In the various modern approaches to conventional and unconventional nutrition there are different views on food combinations. The traditional Ayurvedic system offers a rational and scientific approach by which a fair determination of the correct diet can be made, and this approach is based on knowledge of constitutional typologies (dosha-prakriti).
The constitutional typology is the basis for determining the most suitable foods for maintaining the physiological balance of the human being. The Ayurvedic dietary approach differs from the conventional view of balanced nutrition which holds that, regardless of constitutional differences, the same basic foods can be consumed.

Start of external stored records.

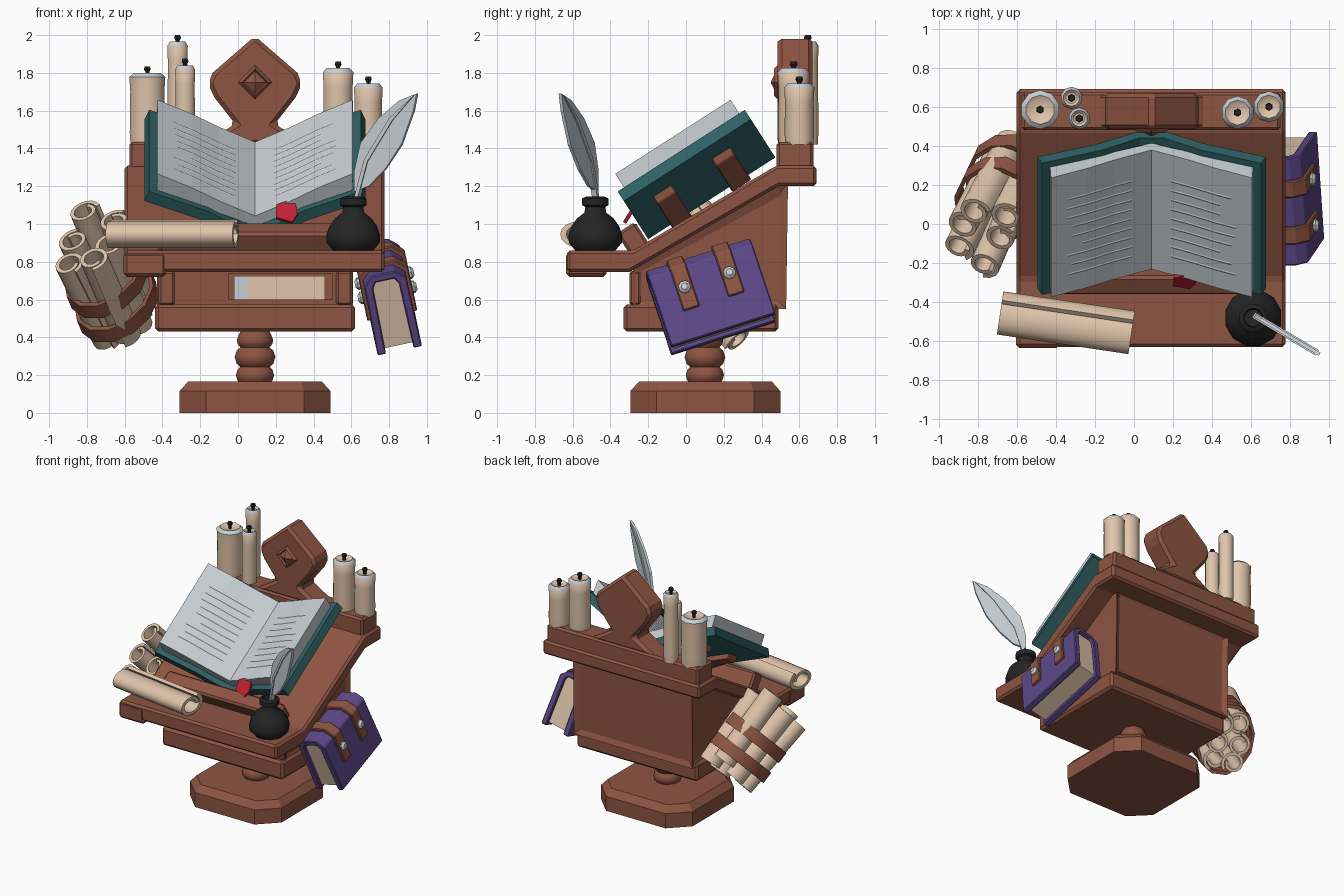
import bpy, bmesh, math, random
from mathutils import Matrix, Vector

if "Cube" in bpy.data.objects:
    bpy.data.objects.remove(bpy.data.objects["Cube"])
random.seed(4)

def mat(name, r, g, b):
    m = bpy.data.materials.new(name)
    m.diffuse_color = (r, g, b, 1)
    m.use_nodes = True
    m.node_tree.nodes["Principled BSDF"].inputs["Base Color"].default_value = m.diffuse_color
    return m

WOOD = mat("brown wood", .27, .09, .055)
TAN = mat("parchment", .75, .56, .41)
TEAL = mat("teal cover", .028, .12, .13)
GREY = mat("pale grey", .58, .63, .66)
RED = mat("red ribbon", .55, .015, .035)
BLACK = mat("black ink", .018, .018, .018)
PURPLE = mat("purple cover", .11, .065, .25)
I = Matrix.Identity(4)

def make(name, verts, faces, mats, bevel=0, M=I, smooth=0):
    mesh = bpy.data.meshes.new(name)
    bm = bmesh.new()
    vs = [bm.verts.new(M @ Vector(v)) for v in verts]
    for f in faces:
        bm.faces.new([vs[i] for i in f])
    bmesh.ops.recalc_face_normals(bm, faces=bm.faces)
    bm.to_mesh(mesh)
    bm.free()
    for m in (mats if isinstance(mats, list) else [mats]):
        mesh.materials.append(m)
    if smooth:
        mesh.shade_smooth()
        mesh.set_sharp_from_angle(angle=math.radians(smooth))
    o = bpy.data.objects.new(name, mesh)
    bpy.context.collection.objects.link(o)
    if bevel:
        b = o.modifiers.new("bevel", 'BEVEL')
        b.width, b.segments, b.limit_method = bevel, 1, 'ANGLE'
    return o

def prism(name, prof, axis, lo, hi, m, bevel=0, M=I, smooth=0):
    """Extrude a 2D outline along an axis."""
    put = {'x': lambda a, b, c: (c, a, b), 'y': lambda a, b, c: (a, c, b), 'z': lambda a, b, c: (a, b, c)}[axis]
    n = len(prof)
    verts = [put(a, b, c) for c in (lo, hi) for a, b in prof]
    faces = [range(n), range(n, 2 * n)] + [(i, (i + 1) % n, (i + 1) % n + n, i + n) for i in range(n)]
    return make(name, verts, faces, m, bevel, M, smooth)

def box(name, x0, x1, y0, y1, z0, z1, m, bevel=0, M=I):
    return prism(name, [(x0, y0), (x1, y0), (x1, y1), (x0, y1)], 'z', z0, z1, m, bevel, M)

def lathe(name, prof, segs, m, M=I, phase=.5):
    """Spin (radius, z) points about local z."""
    verts = [(r * math.cos((i + phase) * math.tau / segs), r * math.sin((i + phase) * math.tau / segs), z)
             for r, z in prof for i in range(segs)]
    faces = [(k * segs + i, k * segs + (i + 1) % segs, (k + 1) * segs + (i + 1) % segs, (k + 1) * segs + i)
             for k in range(len(prof) - 1) for i in range(segs)]
    last = (len(prof) - 1) * segs
    if prof[0] != prof[-1]:
        faces += [range(segs), range(last, last + segs)]
    else:
        faces = [[i - last if i >= last else i for i in f] for f in faces]
        verts = verts[:last]
    return make(name, verts, faces, m, 0, M, 46 if segs > 8 else 0)

def at(x, y, z):
    return Matrix.Translation((x, y, z))

def mirrored(half, cx):
    return [(cx + a, b) for a, b in half] + [(cx - a, b) for a, b in reversed(half) if a > 1e-6]

def frame(p, d):
    """Axes across a direction: sideways, upward, along."""
    d = d.normalized()
    b = d.cross(Vector((0, 0, 1))).normalized()
    return at(*p) @ Matrix((b, b.cross(d), d)).transposed().to_4x4()

def roll(name, M, length, r, wall=.022, start=0.):
    """Rolled sheet with a spiral section."""
    n = 18
    pts = [(start + i / n * 1.15 * math.tau, r - .032 * i / n) for i in range(n + 1)]
    prof = [(q * math.cos(t), q * math.sin(t)) for t, q in pts]
    prof += [((q - wall) * math.cos(t), (q - wall) * math.sin(t)) for t, q in reversed(pts)]
    return prism(name, prof, 'z', -length / 2, length / 2, TAN, 0, M, 40)

# Foot and turned column
def octagon(e, c=.14):
    a, b, f, g = -.31 + e, .49 - e, -.295 + e, .5 - e
    c -= e * .59
    return [(a + c, f), (b - c, f), (b, f + c), (b, g - c), (b - c, g), (a + c, g), (a, g - c), (a, f + c)]
ring = [(x, y, z) for e, z in ((0, 0), (0, .115), (.045, .165)) for x, y in octagon(e)]
make("foot", ring, [range(8), range(16, 24)] + [(k + i, k + (i + 1) % 8, k + 8 + (i + 1) % 8, k + 8 + i)
                                              for k in (0, 8) for i in range(8)], WOOD)
lathe("column", [(.07, .15), (.095, .17), (.105, .2), (.095, .23), (.08, .243), (.1, .26), (.112, .295), (.1, .33),
                 (.08, .347), (.095, .365), (.1, .385), (.09, .41), (.075, .44)], 12, WOOD, at(.09, .1, 0))

# Cabinet with recessed panels on the sides and back, and a cubby in front
box("lower_slab", -.44, .62, -.33, .49, .43, .575, WOOD, .018)
body = prism("cabinet", [(-.28, .55), (.53, .55), (.54, 1.22), (.48, 1.2), (-.28, .78)], 'x', -.43, .61, WOOD)
bm = bmesh.new()
bm.from_mesh(body.data)
panels = [f for f in bm.faces if abs(f.normal.x) > .9 or f.normal.y > .9]
bmesh.ops.inset_individual(bm, faces=panels, thickness=.055, depth=-.02)
bm.to_mesh(body.data)
bm.free()
cutter = box("cubby_cutter", -.05, .5, -.4, .05, .6, .735, WOOD)
cutter.hide_render = True
cutter.hide_set(True)
cut = body.modifiers.new("cubby", 'BOOLEAN')
cut.operation, cut.object = 'DIFFERENCE', cutter
for x in (-.42, .52):
    box("front_post", x, x + .085, -.3, -.24, .57, .75, WOOD, .012)
box("cubby_papers", .05, .46, -.22, .04, .6, .725, TAN)
box("cubby_paper_edge", -.02, .05, -.22, .04, .6, .725, GREY)

# Sloping desk top with rear shelf
prism("desk_top", [(-.63, .745), (-.3, .745), (.49, 1.2), (.69, 1.2), (.69, 1.31), (.48, 1.31), (-.28, .86), (-.63, .86)],
      'x', -.6, .775, WOOD, .016)
box("desk_corner_block", -.605, -.38, -.635, -.42, .72, .85, WOOD, .018)
box("rear_shelf", -.575, .75, .48, .675, 1.29, 1.435, WOOD, .015)

# Crest with diamond boss
crest = [(0, 1.995), (.225, 1.80), (.247, 1.74), (.215, 1.67), (.105, 1.53), (.2, 1.47), (.29, 1.42), (.0, 1.42)]
prism("crest", mirrored(crest, .09), 'y', .485, .67, WOOD, .022)
boss = at(.09, .49, 1.75) @ Matrix.Rotation(math.pi / 2, 4, 'X')
lathe("crest_boss", [(.095, 0), (.07, .025), (.06, .012), (.005, .04)], 4, WOOD, boss, 0)

# Open book, built in a tilted frame: x across, y up the slope, z out of it
B = at(0, -.2, .92) @ Matrix.Rotation(math.radians(32.7), 4, 'X')
def both(half):
    return mirrored(half, .09)
prism("open_book_cover", both([(0, 0), (.07, 0), (.27, .115), (.585, .24), (.56, .30), (.25, .175), (.06, .06), (0, .06)]),
      'y', 0, .8, TEAL, 0, B)
top = [(.515, .385), (.33, .295), (.19, .215), (0, .12)]
prism("open_book_pages", both([(0, .055), (.25, .165), (.52, .275)] + top), 'y', .04, .765, GREY, 0, B)
for v in (.14, .51):
    strap = [(0, -.03), (.07, -.03), (.27, .07), (.42, .13), (.42, .18), (.27, .12), (.07, .01), (0, .01)]
    prism("cover_strap", both(strap), 'y', v, v + .12, WOOD, .006, B)

# Text as shallow ridges on the pages
def height(u):
    return (.215 + (u - .19) * .571 if u < .33 else .295 + (u - .33) * .486) if u > .19 else .12 + u * .5
for side in (-1, 1):
    for row in range(9):
        v = .15 + row * .057
        us = [.1, .19, .33, .43 - random.choice((0, .02, .08))]
        pts = [(.09 + side * u, v + dv, height(u) + dz) for u in us for dv, dz in ((-.014, -.003), (0, .003), (.014, -.003))]
        make("text_line", pts, [(k + j, k + j + 1, k + j + 4, k + j + 3) for k in (0, 3, 6) for j in (0, 1)], GREY, 0, B)
box("book_ledge", -.42, .6, -.125, -.01, -.06, .115, WOOD, .015, B)
prism("ribbon", [(.205, 1.1), (.3, 1.135), (.315, 1.04), (.285, .99), (.2, 1.02)], 'y', -.07, -.05, RED, 0,
      at(0, -.28, 1.06) @ Matrix.Rotation(math.radians(-32), 4, 'X') @ at(0, .05, -1.06))

# Candles with pale rims and black wicks
for x, y, r, h in ((-.48, .585, .1, 1.8), (-.32, .645, .057, 1.965), (-.28, .54, .056, 1.84),
                   (.53, .57, .085, 1.825), (.69, .6, .08, 1.745)):
    o = lathe("candle", [(r * .93, 1.42), (r * .98, 1.48), (r * .95, h - .1), (r, h - .022), (r * .75, h), (r * .5, h - .015)],
              10, [TAN, GREY], at(x, y, 0))
    for i, f in enumerate(o.data.polygons):
        if 30 <= i < 40:
            f.material_index = 1
    lathe("wick", [(.012, h - .02), (.012, h + .005), (.021, h + .02), (.016, h + .035)], 6, BLACK, at(x, y, 0))

# Ink pot and quill
lathe("ink_pot", [(.11, .86), (.145, .9), (.148, .94), (.13, .99), (.1, 1.03), (.06, 1.06), (.055, 1.09), (.073, 1.1),
                  (.073, 1.135), (.05, 1.145), (.045, 1.1)], 12, BLACK, at(.61, -.48, 0))
s = Vector((.86, -.51, 0))
Q = at(.61, -.465, 0) @ Matrix((s, (0, 0, 1), (.51, .86, 0))).transposed().to_4x4()
vane = [(.01, 1.17), (.01, 1.28), (.05, 1.43), (.16, 1.56), (.29, 1.655), (.395, 1.69), (.375, 1.6), (.3, 1.42),
        (.2, 1.29), (.1, 1.2)]
prism("quill_vane", vane, 'z', -.009, .009, GREY, 0, Q)
shaft = [(-.01, 1.06), (.012, 1.06), (.095, 1.33), (.25, 1.55), (.38, 1.68), (.23, 1.56), (.075, 1.34)]
prism("quill_shaft", shaft, 'z', -.016, .016, GREY, 0, Q)

# Scroll lying on the desk
S = frame((-.35, -.515, .95), Vector((.67, -.1, 0))) @ Matrix.Diagonal((1.45, 1, 1, 1))
roll("desk_scroll", S, .68, .088, .022, 2.2)

# Bundle of scrolls, fanned out at the front, held by two straps on the left
F = frame((-.69, .14, .7), Vector((.19, .4, -.45)))
for b, a, off in ((-.09, 0, 0), (.09, 0, .03), (-.07, .15, -.05), (.07, .15, .02), (-.07, -.15, .01), (.07, -.15, -.03)):
    p, q = F @ Vector((b * 1.12, a * 1.12, off - .3)), F @ Vector((b * .92, a * .92, off + .3))
    roll("bundle_scroll", frame((p + q) / 2, q - p), .6, .09, .022, random.uniform(0, 6))
for z in (-.07, .11):
    lathe("bundle_strap", [(1, 0), (1, .09), (.9, .09), (.9, 0), (1, 0)], 12, WOOD,
          F @ at(0, 0, z) @ Matrix.Diagonal((.215, .27, 1, 1)))

# Closed purple book hanging on the right, spine up
P = at(.795, .13, .62) @ Matrix.Rotation(math.radians(-12), 4, 'Y') @ Matrix.Rotation(math.radians(18), 4, 'X')
cover = [(.12, -.22), (.115, .17), (.06, .22), (-.06, .22), (-.115, .17), (-.12, -.22),
         (-.075, -.22), (-.07, .15), (-.05, .18), (.05, .18), (.07, .15), (.075, -.22)]
prism("hanging_book_cover", cover, 'y', -.29, .29, PURPLE, .006, P)
box("hanging_book_pages", -.077, .077, -.265, .265, -.195, .182, TAN, 0, P)
for y in (-.125, .125):
    band = [(.135, -.06), (.135, .18), (.07, .24), (-.07, .24), (-.135, .18), (-.135, -.06),
            (-.1, -.06), (-.1, .165), (-.055, .21), (.055, .21), (.1, .165), (.1, -.06)]
    prism("hanging_book_strap", band, 'y', y - .045, y + .045, WOOD, .006, P)
    for sx in (-1, 1):
        lathe("strap_rivet", [(.034, 0), (.034, .012), (.018, .026)], 8, GREY,
              P @ at(sx * .133, y, .06) @ Matrix.Rotation(sx * math.pi / 2, 4, 'Y'))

Ayurvedic wisdom takes into account the physiological specificity determined by Ayurvedic constitutional typology (dosha-prakriti), as well as a number of other key differentiating factors such as age, gender, race, climate, digestive capacity, stress level, immune system status, vital power, possible diseases, emotions and coping skills.
According to the teachings of the traditional Ayurveda system, each food has a specific taste (rasa), an active energy (virya) and a post-digestive effect (vipaka). When two or three different foods combine in an inappropriate way, the digestive power (agni) can be overloaded, inhibiting some enzymes and consequently causing the production of harmful substances (ama) in the digestive system.
In Ayurveda, the state of digestive capacity (agni) determines how digestion can proceed, but food combinations are very important to how digestion proceeds. When foods with different and incompatible properties are eaten together, digestive capacity tends to be diminished.
The traditional Ayurvedic system insists that foods should not be combined improperly, as certain unhealthy food combinations can lead to physical or mental disorders.
It is now well known that different categories of food require specific digestive enzymes. Consuming several different types of food combined in an inappropriate way requires the simultaneous secretion of several different digestive enzymes.
Ayurvedic principles of food combining come from the writings of ancient Ayurvedic sages. The basic difference from the way we eat today is that Ayurvedic practitioners ate only two or three compatible types of food at a meal, whereas modern man tends to eat many types of food at the same meal.
For thousands of years mankind has prepared natural food in simple ways. Simple food is one of the best ways to maintain good health.
Ayurvedic dietetics provides valuable knowledge on a wide enough variety of healthy, nutrient-rich foods for a lifetime, which can be eaten following certain simple and healthy rules of combination and preparation.